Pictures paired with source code
■ ■ ■ ■ ■

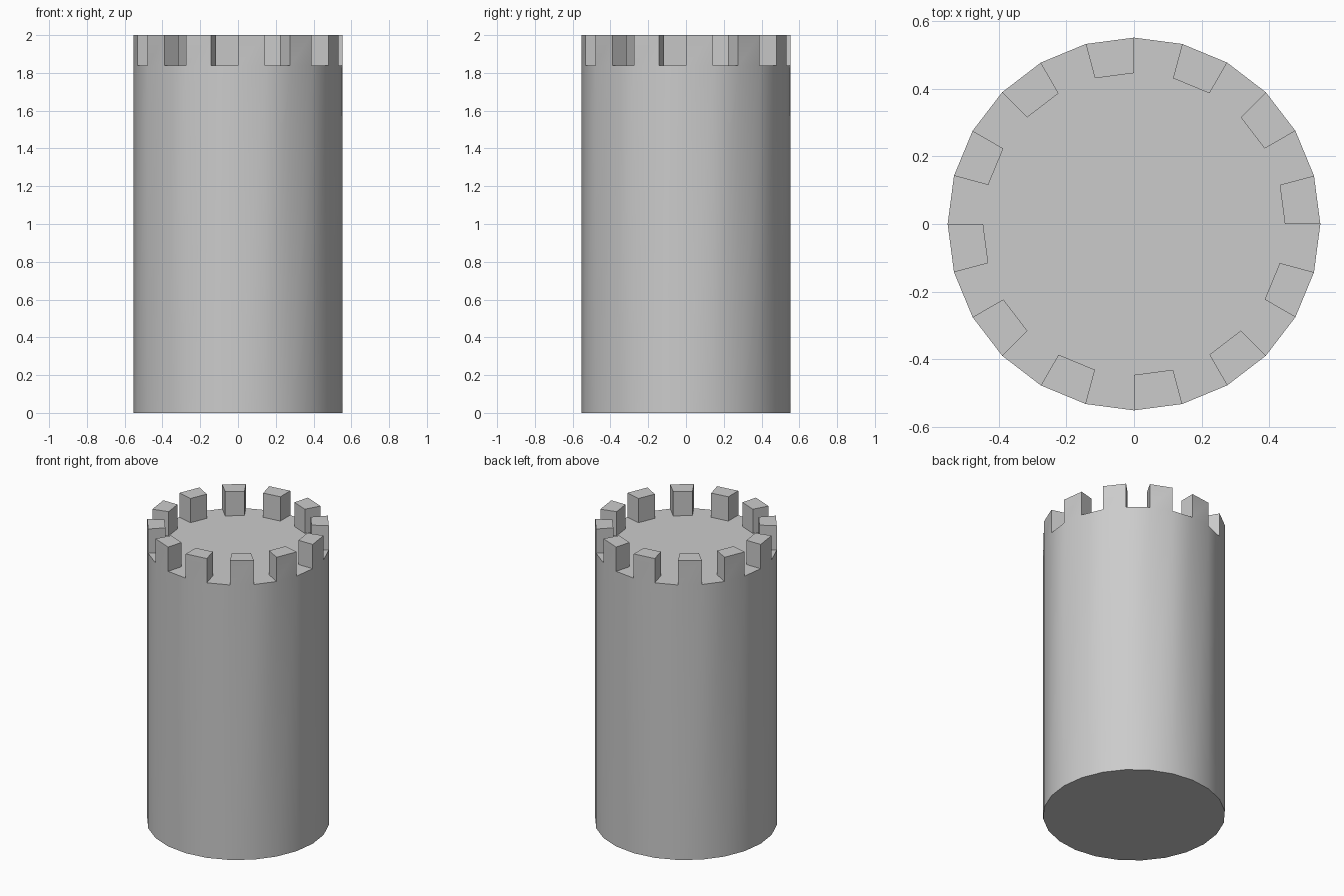
import bpy, bmesh
from math import cos, sin, pi, radians

if "Cube" in bpy.data.objects:
    bpy.data.objects.remove(bpy.data.objects["Cube"])

SIDES, R_OUT, R_IN = 24, 0.552, 0.447
DECK, TOP = 1.838, 2.0

bm = bmesh.new()


def ring(radius, z):
    return [bm.verts.new((radius * cos(2 * pi * i / SIDES),
                          radius * sin(2 * pi * i / SIDES), z)) for i in range(SIDES)]


def bridge(a, b):
    return [bm.faces.new((a[i], a[(i + 1) % SIDES], b[(i + 1) % SIDES], b[i]))
            for i in range(SIDES)]


# Tower body: base, wall, rim band and deck
base, edge, inner = ring(R_OUT, 0), ring(R_OUT, DECK), ring(R_IN, DECK)
bm.faces.new(base[::-1])
bridge(base, edge)
rim = bridge(edge, inner)
bm.faces.new(inner)

# Battlements: raise every other rim segment
raised = bmesh.ops.extrude_face_region(bm, geom=rim[::2])
for item in raised["geom"]:
    if isinstance(item, bmesh.types.BMVert):
        item.co.z = TOP
bmesh.ops.delete(bm, geom=[f for f in rim[::2] if f.is_valid], context='FACES')
bmesh.ops.recalc_face_normals(bm, faces=bm.faces)

mesh = bpy.data.meshes.new("castle_tower")
bm.to_mesh(mesh)
bm.free()
tower = bpy.data.objects.new("castle_tower", mesh)
bpy.context.collection.objects.link(tower)

# Smooth round wall with crisp battlement edges
bpy.context.view_layer.objects.active = tower
tower.select_set(True)
bpy.ops.object.shade_smooth_by_angle(angle=radians(30))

■ ■ ■ ■ ■

--- BRIEF ---
Task for the records above: copy every line in which the word "data" occurs.

--- SOLUTION FOR THIS PROBLEM ---
if "Cube" in bpy.data.objects:
    bpy.data.objects.remove(bpy.data.objects["Cube"])
mesh = bpy.data.meshes.new("castle_tower")
tower = bpy.data.objects.new("castle_tower", mesh)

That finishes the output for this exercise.